Third Quarter 2017
The third quarter of 2017 will be remembered as a winner all around – the economy kept delivering positive news and all of the US stock markets performed very well. In fact, the markets essentially saw all regions and sectors return positive gains for investors – even the commodities sector sprang back to life.
|The four major US market indexes||3Q 2017|
|Dow Jones Industrial Average||4.9%|
With returns like those, no one would argue with the statement that Q32017 was pretty good all around, buoyed by a mostly positive September. But the third quarter mostly continued the recent performance trend, as evidenced by the trailing 12-month returns:
|Index||September, 2017||Trailing 12 Months|
|S & P 500||2.06%||18.61%|
|Dow Jones Industrial Avg||2.16%||25.45%|
|MSCI Emerging Markets||-0.40%||22.46%|
|Barclays U.S. Aggregate Bond||-0.48%||0.07%|
|Barclays U.S. Corporate High Yield||0.90%||8.88%|
The recent quarterly results for the US stock markets are just another milestone in this seemingly never-ending bull market. Here are some interesting facts to consider when trying to determine whether this bull market is long-in-the-horns:
Will the fourth quarter of 2017 see the markets slow down a bit? Well, that’s anyone’s guess, but according to LPL, the fourth quarter is historically the strongest of the year. In fact, since 1950, the S&P 500 gains an average of 3.9% over the quarter, and the final three months of the year are positive nearly 80% of the time.
It is also worth pointing out that since 1952, September and October have been the first- and second-worst performing months of the year. And November and December have been the 3rd and 2nd best performing months of the year.
The stock markets were lifted by a number of factors this past quarter, including better than expected second-quarter earnings numbers, an accommodating Federal Reserve, positive investor sentiment, improvement in the labor market, stable and low interest rates, low inflation, and the hopes of a pro-growth tax-reform package from Congress.
In fact, not only were the major indexes higher, but every major asset class also moved up. Volatility remained low, but interestingly taking on more risk was rewarded as emerging market stocks advanced almost 8% and US Government bonds generated a very pedestrian 0.38% return.
Looking at sectors, technology continues to lead the way – up 8.3% and driven by the dominance of the FAANG stocks – Facebook, Apple, Amazon, Netflix and Google (really Google’s parent Alphabet). During the third quarter alone, Facebook leapt 13% and Apple was up 7%.
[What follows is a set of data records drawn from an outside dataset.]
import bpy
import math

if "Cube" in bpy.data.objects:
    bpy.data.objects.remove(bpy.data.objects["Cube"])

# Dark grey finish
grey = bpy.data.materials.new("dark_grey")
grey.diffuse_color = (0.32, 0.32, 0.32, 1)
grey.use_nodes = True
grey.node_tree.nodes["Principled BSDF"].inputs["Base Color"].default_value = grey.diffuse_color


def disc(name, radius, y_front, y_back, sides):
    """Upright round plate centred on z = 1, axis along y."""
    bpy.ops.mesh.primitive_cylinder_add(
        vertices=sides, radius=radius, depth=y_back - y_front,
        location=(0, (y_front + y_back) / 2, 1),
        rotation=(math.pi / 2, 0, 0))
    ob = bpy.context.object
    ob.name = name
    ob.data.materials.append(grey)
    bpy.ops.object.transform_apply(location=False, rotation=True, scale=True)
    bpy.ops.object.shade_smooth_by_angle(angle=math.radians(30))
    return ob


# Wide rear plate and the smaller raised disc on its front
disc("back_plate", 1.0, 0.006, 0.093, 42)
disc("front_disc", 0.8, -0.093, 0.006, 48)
Energy stocks came roaring back after posting a 10% gain in September alone (up 6% for the quarter). Still the worst performing sector in 2017, energy stocks were supported by oil prices climbing above $50/barrel, a floor most expect to be maintained, especially as the full impact of the three Hurricanes is calculated.
Financial stocks jumped dramatically in September and gained over 5% for the month and finished the quarter up a little less than 5% (4.8% actually). Financial stocks benefitted from a recent rise in long-term rates and expectations that the Fed might raise rates again this year. And Trump’s proposed tax plan will likely continue to boost the prospects for the financial sector.
Fixed income saw smaller gains over the quarter, but the overall move for bonds was higher. Most attribute this to the recent meeting of the Fed, where it was announced that the $4.5 trillion Fed balance sheet would be reduced gradually over several years. And the markets are pricing in another short-term rate increase before the year is over, with expectations being better than 75% that such a rate will occur before the calendar turns.
As investors turn their attention to Q4, everyone can expect lots of activity. Tax reform, continued “arguments” with North Korea, budget battles, earnings reports, and of course the holiday season of consumer spending.
Glass-half-full investors will continue to preach that nothing seems to be able to hinder this almost 9-year old bull market. Three major hurricanes didn’t do it; alarming actions from North Korea hasn’t done it and a massive breach at Equifax didn’t do it.
Glass-half-empty investors will remind everyone that we are about to welcome the 30th anniversary of the Crash of ’87.
What kind of investor are you?